Even if convictions came later, the offences fall into a grey area that may allow him to regain entry to the country.
The three charges he racked up last week in Florida wouldn't sound many alarm bells, Chang said, since driving under the influence, resisting arrest or driving with an expired license are not likely to qualify as crimes of moral turpitude.
Nor, in Chang's opinion, is the assault charge that Toronto police slapped him with after he turned himself in on Wednesday night. Bieber is accused of being involved in an altercation in a limousine in the early hours of Dec. 30.
Chang said straightforward assault charges aren't usually treated as crimes of moral turpitude in the U.S., adding even more serious accusations such as aggravated assault or assault causing bodily harm don't always get people barred from the country.
Chang said he's more concerned about a toxicology report released in Florida on Thursday, which said Bieber tested positive for marijuana and the anti-anxiety drug Xanax at the time of his arrest.
Chang said those tests alone could make customs officials leery of allowing Bieber into the country to fulfil studio commitments or tour dates, adding a conviction isn't necessary in such cases.
"When you start getting into drug offences, all the ambiguity disappears," he said. "Moral turpitude is irrelevant at that point."
Bieber wasn't charged with any marijuana offence, but police in Florida said he admitted to smoking marijuana, taking prescription medication and drinking.
Michael Niren, immigration lawyer with Niren and Associates, agreed that the toxicology report may be enough to keep Bieber in Canada.
Niren also highlighted the ambiguous nature of moral turpitude by speculating that the Toronto assault charge could be grounds for inadmissibility if Bieber was convicted.
Either way, he said, the teen's travel itineraries will have to factor in more time spent fielding questions from immigration officials.
"I think he will have problems. I think he's going to be sent to secondary inspection, he's going to be asked a lot of questions, and it's going to be at the discretion of the officer to say, 'OK, I'm going to admit you,'" Niren said.

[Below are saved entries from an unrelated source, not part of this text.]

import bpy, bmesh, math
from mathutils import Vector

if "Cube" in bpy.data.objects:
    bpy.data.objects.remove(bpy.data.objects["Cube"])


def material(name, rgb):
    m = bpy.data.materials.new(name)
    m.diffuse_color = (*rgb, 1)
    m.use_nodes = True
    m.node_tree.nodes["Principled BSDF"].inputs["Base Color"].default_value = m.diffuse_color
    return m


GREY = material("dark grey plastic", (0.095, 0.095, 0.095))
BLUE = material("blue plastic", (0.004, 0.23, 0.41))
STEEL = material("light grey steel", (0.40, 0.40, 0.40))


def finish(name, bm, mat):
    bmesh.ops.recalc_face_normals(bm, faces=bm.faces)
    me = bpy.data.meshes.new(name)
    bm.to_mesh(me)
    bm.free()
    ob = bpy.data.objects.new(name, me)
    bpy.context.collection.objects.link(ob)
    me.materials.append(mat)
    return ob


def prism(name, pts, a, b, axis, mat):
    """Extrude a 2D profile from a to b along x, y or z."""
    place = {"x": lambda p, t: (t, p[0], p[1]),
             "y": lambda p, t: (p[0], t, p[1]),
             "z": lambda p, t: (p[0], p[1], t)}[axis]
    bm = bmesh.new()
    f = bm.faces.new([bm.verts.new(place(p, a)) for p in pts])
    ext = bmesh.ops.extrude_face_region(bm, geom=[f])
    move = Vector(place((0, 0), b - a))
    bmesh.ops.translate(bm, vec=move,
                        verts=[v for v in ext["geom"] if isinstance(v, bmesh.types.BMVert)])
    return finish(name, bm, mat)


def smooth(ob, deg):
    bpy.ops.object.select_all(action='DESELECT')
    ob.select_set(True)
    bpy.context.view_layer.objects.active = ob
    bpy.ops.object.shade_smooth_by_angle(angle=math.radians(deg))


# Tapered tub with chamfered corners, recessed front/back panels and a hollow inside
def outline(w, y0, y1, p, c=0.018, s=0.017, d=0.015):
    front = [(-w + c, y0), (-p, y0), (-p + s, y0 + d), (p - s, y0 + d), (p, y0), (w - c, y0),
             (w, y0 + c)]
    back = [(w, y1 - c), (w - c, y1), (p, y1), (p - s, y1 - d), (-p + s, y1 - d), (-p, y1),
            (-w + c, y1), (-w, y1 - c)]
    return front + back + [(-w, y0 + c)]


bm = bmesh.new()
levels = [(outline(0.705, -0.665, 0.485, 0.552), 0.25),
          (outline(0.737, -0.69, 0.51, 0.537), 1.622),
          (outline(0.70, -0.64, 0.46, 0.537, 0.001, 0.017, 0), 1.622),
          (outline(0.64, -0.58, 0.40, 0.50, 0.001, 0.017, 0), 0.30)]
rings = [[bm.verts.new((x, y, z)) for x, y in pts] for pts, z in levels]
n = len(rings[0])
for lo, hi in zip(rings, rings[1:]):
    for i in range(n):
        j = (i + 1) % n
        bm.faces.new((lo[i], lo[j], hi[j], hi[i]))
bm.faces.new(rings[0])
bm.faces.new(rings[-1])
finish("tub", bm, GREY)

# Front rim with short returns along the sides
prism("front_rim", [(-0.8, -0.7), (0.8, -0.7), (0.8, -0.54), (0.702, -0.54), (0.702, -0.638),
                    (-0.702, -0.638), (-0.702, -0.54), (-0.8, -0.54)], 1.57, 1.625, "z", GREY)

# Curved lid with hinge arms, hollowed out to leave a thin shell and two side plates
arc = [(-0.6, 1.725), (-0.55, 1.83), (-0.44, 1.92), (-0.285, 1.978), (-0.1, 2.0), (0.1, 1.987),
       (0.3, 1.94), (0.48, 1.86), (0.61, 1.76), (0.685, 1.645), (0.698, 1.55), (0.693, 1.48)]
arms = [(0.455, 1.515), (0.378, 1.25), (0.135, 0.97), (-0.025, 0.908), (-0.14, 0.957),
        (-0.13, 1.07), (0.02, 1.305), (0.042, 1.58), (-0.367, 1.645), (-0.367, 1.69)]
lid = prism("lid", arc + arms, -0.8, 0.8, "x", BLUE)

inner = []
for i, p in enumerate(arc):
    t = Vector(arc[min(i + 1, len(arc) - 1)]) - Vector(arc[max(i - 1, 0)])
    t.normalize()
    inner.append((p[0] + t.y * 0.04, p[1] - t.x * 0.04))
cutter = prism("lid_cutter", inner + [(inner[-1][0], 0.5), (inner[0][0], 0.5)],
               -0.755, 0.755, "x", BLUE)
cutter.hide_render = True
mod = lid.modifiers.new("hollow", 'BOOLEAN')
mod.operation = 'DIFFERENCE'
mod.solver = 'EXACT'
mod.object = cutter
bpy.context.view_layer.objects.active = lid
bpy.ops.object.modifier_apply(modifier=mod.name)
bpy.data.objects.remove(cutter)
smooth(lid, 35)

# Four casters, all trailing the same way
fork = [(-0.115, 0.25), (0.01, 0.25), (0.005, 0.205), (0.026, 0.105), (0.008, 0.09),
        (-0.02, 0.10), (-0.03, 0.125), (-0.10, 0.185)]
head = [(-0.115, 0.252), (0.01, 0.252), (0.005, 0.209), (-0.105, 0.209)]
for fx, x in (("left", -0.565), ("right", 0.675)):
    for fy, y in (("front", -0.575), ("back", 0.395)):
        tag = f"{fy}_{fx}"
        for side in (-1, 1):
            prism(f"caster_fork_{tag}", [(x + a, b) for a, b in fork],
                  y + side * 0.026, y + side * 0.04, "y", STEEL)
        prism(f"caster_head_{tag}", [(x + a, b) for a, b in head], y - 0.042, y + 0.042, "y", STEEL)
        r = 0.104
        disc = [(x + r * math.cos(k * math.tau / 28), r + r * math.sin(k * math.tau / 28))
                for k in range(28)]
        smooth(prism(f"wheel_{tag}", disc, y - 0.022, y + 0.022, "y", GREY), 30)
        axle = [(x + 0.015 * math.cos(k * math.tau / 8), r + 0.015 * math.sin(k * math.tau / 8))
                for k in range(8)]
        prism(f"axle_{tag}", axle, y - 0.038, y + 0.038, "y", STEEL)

But Niren also offered hope to "Beliebers" south of the border. Customs officials also have the authority to allow Bieber conditional entry known as parole.
Paroled admission to the U.S. usually involves certain conditions for a fixed time period, he said. Professional athletes and musicians have been able to secure such exemptions, but officials usually reserve them for people entering the country on compassionate grounds such as a funeral, he said.
"In (Bieber's) case, he has a concert to attend to," Niren said. "Is that a humanitarian reason for admission? I don't know."